=== Records provided ===

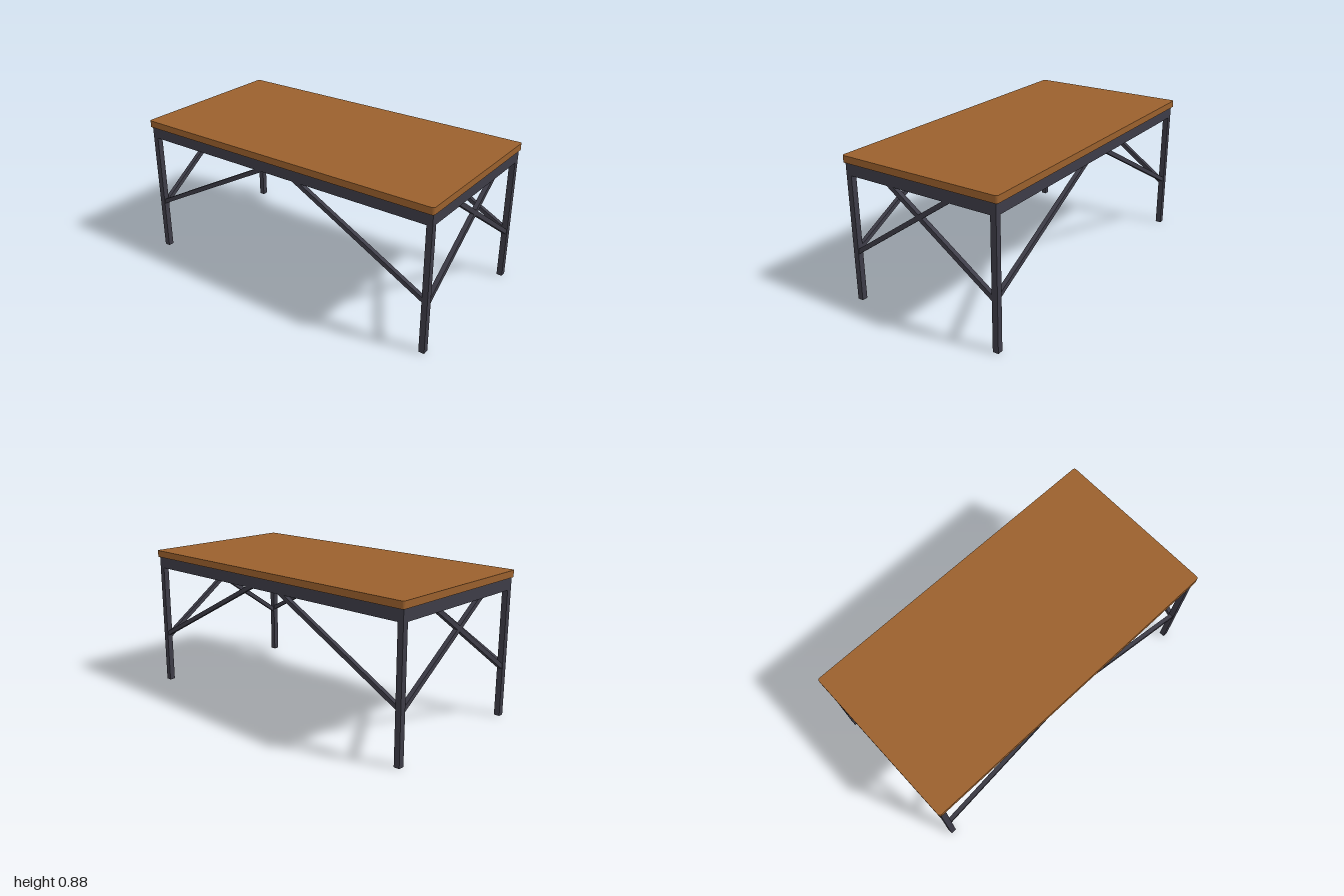
import * as THREE from 'three';

const wood = new THREE.MeshStandardMaterial({ color: 0x9a602d });
wood.name = 'warm wood';
const steel = new THREE.MeshStandardMaterial({ color: 0x3d3c47 });
steel.name = 'dark steel';

const TOP_Y = 0.877, FRAME_Y = 0.836, APRON_Y = 0.765;
const LEG = 0.035, LEG_X = 0.48, LEG_Z = 0.973;

function addBox(group, name, size, position) {
  const mesh = new THREE.Mesh(new THREE.BoxGeometry(...size), steel);
  mesh.name = name;
  mesh.position.set(...position);
  group.add(mesh);
  return mesh;
}

// Square bar between two points
function addBar(group, name, from, to, thickness) {
  const a = new THREE.Vector3(...from), b = new THREE.Vector3(...to);
  const middle = a.clone().add(b).multiplyScalar(0.5);
  const bar = addBox(group, name, [thickness, thickness, a.distanceTo(b)], middle.toArray());
  bar.lookAt(b);
}

// Tabletop slab with small rounded corners
function createTabletop() {
  const w = 0.512, d = 1, r = 0.015;
  const shape = new THREE.Shape();
  shape.moveTo(w - r, -d);
  shape.absarc(w - r, -d + r, r, -Math.PI / 2, 0);
  shape.absarc(w - r, d - r, r, 0, Math.PI / 2);
  shape.absarc(-w + r, d - r, r, Math.PI / 2, Math.PI);
  shape.absarc(-w + r, -d + r, r, Math.PI, Math.PI * 1.5);
  const geometry = new THREE.ExtrudeGeometry(shape, {
    depth: TOP_Y - FRAME_Y, bevelEnabled: false, curveSegments: 4,
  });
  geometry.rotateX(-Math.PI / 2);
  const mesh = new THREE.Mesh(geometry, wood);
  mesh.name = 'tabletop';
  mesh.position.y = FRAME_Y;
  return mesh;
}

export function createModel() {
  const table = new THREE.Group();
  table.name = 'table';
  table.add(createTabletop());

  const apronH = FRAME_Y - APRON_Y, apronY = (FRAME_Y + APRON_Y) / 2;
  for (const s of [1, -1]) {
    // Aprons between the legs
    addBox(table, 'sideApron', [LEG, apronH, 2 * LEG_Z - LEG], [s * LEG_X, apronY, 0]);
    addBox(table, 'endApron', [2 * LEG_X - LEG, apronH, LEG], [0, apronY, s * LEG_Z]);

    for (const t of [1, -1]) {
      addBox(table, 'leg', [LEG, FRAME_Y, LEG], [s * LEG_X, FRAME_Y / 2, t * LEG_Z]);
      // Crossing braces at the ends
      addBar(table, 'endBrace', [s * LEG_X, 0.298, t * LEG_Z], [-s * 0.239, 0.8, t * LEG_Z], 0.027);
      // Diagonal braces along the long sides
      addBar(table, 'sideBrace', [s * LEG_X, 0.315, t * LEG_Z], [s * LEG_X, 0.8, t * 0.065], 0.026);
    }
  }
  return table;
}
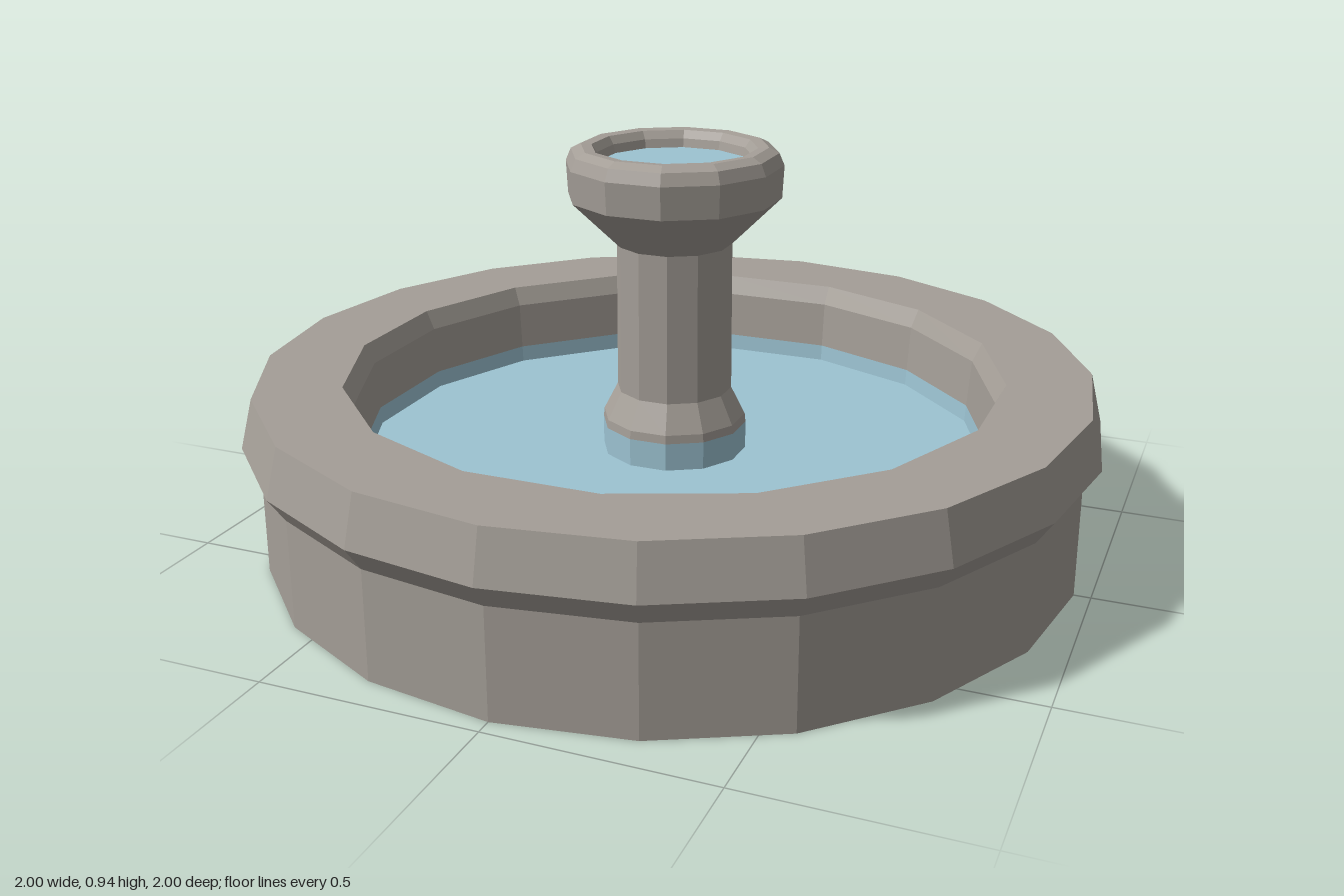
import * as THREE from 'three';

const stone = new THREE.MeshStandardMaterial({ color: 0xa49e97 });
stone.name = 'stone';
const water = new THREE.MeshStandardMaterial({ color: 0x9cc3d2 });
water.name = 'water';

const RIM_Y = 0.42;
const POOL_Y = 0.22;
const BOWL_Y = 0.905;
// Sides and starting angle of each faceted ring
const OUTER = { sides: 20, start: 0 };
const INNER = { sides: 16, start: Math.PI / 16 };
const COLUMN = { sides: 12, start: Math.PI / 12 };

// Faceted lathe from [radius, height] pairs, each face with its own normal
function ring(name, profile, { sides, start }, material) {
  const points = profile.map(([r, y]) => new THREE.Vector2(r, y));
  const geometry = new THREE.LatheGeometry(points, sides, start).toNonIndexed();
  geometry.computeVertexNormals();
  const mesh = new THREE.Mesh(geometry, material);
  mesh.name = name;
  return mesh;
}

function polygon(radius, { sides, start }) {
  return Array.from({ length: sides }, (_, i) => {
    const a = start + (i / sides) * Math.PI * 2;
    return new THREE.Vector2(radius * Math.sin(a), radius * Math.cos(a));
  });
}

// Flat horizontal surface facing up
function plate(name, shape, y, material) {
  const mesh = new THREE.Mesh(new THREE.ShapeGeometry(shape).rotateX(-Math.PI / 2), material);
  mesh.position.y = y;
  mesh.name = name;
  return mesh;
}

export function createModel() {
  const fountain = new THREE.Group();
  fountain.name = 'fountain';

  // Basin: outer shell with overhanging lip, flat rim and inner wall
  const rimShape = new THREE.Shape(polygon(0.972, OUTER));
  rimShape.holes.push(new THREE.Path(polygon(0.77, INNER)));
  const basin = new THREE.Group();
  basin.name = 'basin';
  basin.add(
    ring('basinShell', [[0, 0], [0.962, 0], [0.962, 0.25], [1, 0.305], [0.972, RIM_Y]], OUTER, stone),
    plate('basinRim', rimShape, RIM_Y, stone),
    ring('basinInnerWall', [[0.77, RIM_Y], [0.747, 0.375], [0.738, 0.26]], INNER, stone),
    ring('basinWaterline', [[0.738, 0.26], [0.735, POOL_Y]], INNER, water),
    plate('poolWater', new THREE.Shape(polygon(0.735, INNER)), POOL_Y, water)
  );

  // Column: wet foot, shaft and flared bowl
  const column = new THREE.Group();
  column.name = 'column';
  column.add(
    ring('columnWaterline', [[0.17, POOL_Y], [0.17, 0.285]], COLUMN, water),
    ring('columnAndBowl', [
      [0.17, 0.285], [0.168, 0.305], [0.135, 0.37], [0.134, 0.72], [0.246, 0.83],
      [0.25, 0.905], [0.238, 0.933], [0.215, 0.945], [0.19, 0.943], [0.177, 0.925], [0.172, BOWL_Y]
    ], COLUMN, stone),
    plate('bowlWater', new THREE.Shape(polygon(0.173, COLUMN)), BOWL_Y, water)
  );

  fountain.add(basin, column);
  return fountain;
}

===

What you have to do:
How many of the lines above include the string "Math"? Only the number should be written.

Result below:
10